Limited options

The deal comes as corporates are coming under increasing pressure to walk away from fossil fuels, while banks are also running shy of lending to the sector. Mr Svoboda signalled the position of lenders was the key constraint on Sev.en’s investments rather than any conditions around carbon emissions.

“We are constrained that for such investments we have to use predominantly our own equity because banks are reluctant to finance acquisitions in these sectors,” he said.

“And obviously there are limited options for exit for us, so we are not a financial investor that would come in and look for quick money and then go out again; our investment strategy is long-term.”

He said Sev.en still required Foreign Investment Review Board approval for the acquisition but hoped to complete it in November.

FIRB approval has already been secured for the acquisition of bankrupt ASX-listed Salt Lake Potash, a deal that was concluded just days after the Vales Point agreement.

Mr Svoboda said though Sev.en had not previously owned potash assets, the commodity was global, like thermal and metallurgical coal, and a natural resource that required the same sort of mining expertise, logistics and distribution.

“We found that commodity also to be very attractive, very strategic, and that’s why we decided to broaden our investment scope,” he said. “[Salt Lake Potash] had to file for insolvency and we believe the project is still viable, and with some further capital injection it could be completed and put into operation.”

He also signalled some restructuring is likely at InterGen in Queensland, potentially involving Sev.en and 50 per cent partner China Huaneng Group each taking one generator in the two-plant portfolio, to take direct control and split their interests.

“That’s an idea we are considering; if that would materialise, obviously we would be able to combine that one asset with Vales Point and create an interesting base for us in terms of power generation on the east coast.”

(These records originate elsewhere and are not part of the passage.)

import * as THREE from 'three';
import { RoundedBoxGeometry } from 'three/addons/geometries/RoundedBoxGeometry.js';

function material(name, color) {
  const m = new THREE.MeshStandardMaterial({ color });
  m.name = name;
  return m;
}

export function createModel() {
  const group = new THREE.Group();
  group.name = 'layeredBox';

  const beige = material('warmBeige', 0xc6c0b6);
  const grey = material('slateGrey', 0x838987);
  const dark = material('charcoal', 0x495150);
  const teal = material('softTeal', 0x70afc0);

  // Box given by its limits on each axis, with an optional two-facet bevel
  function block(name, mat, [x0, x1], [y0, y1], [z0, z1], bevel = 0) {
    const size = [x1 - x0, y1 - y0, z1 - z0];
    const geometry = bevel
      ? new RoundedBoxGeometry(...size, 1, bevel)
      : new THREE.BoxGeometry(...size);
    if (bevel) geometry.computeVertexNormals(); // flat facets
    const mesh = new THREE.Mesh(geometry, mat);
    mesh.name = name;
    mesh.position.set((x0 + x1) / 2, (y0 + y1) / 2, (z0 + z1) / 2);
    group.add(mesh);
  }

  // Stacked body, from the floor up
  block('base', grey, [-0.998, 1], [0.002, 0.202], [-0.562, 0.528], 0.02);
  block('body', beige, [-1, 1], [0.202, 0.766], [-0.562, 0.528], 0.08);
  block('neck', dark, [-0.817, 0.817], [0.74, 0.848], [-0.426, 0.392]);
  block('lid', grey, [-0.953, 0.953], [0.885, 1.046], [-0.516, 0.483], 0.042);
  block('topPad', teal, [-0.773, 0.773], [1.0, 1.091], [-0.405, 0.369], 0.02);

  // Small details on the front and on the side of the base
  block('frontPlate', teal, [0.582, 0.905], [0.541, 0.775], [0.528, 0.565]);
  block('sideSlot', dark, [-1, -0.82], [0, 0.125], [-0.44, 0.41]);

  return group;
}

Mr Svoboda said as the new owner of Vales Point’s Delta Electricity, Sev.en would also consider expanding in electricity retailing to business and commercial customers, and to continue with proposals for a large solar power plant at the site.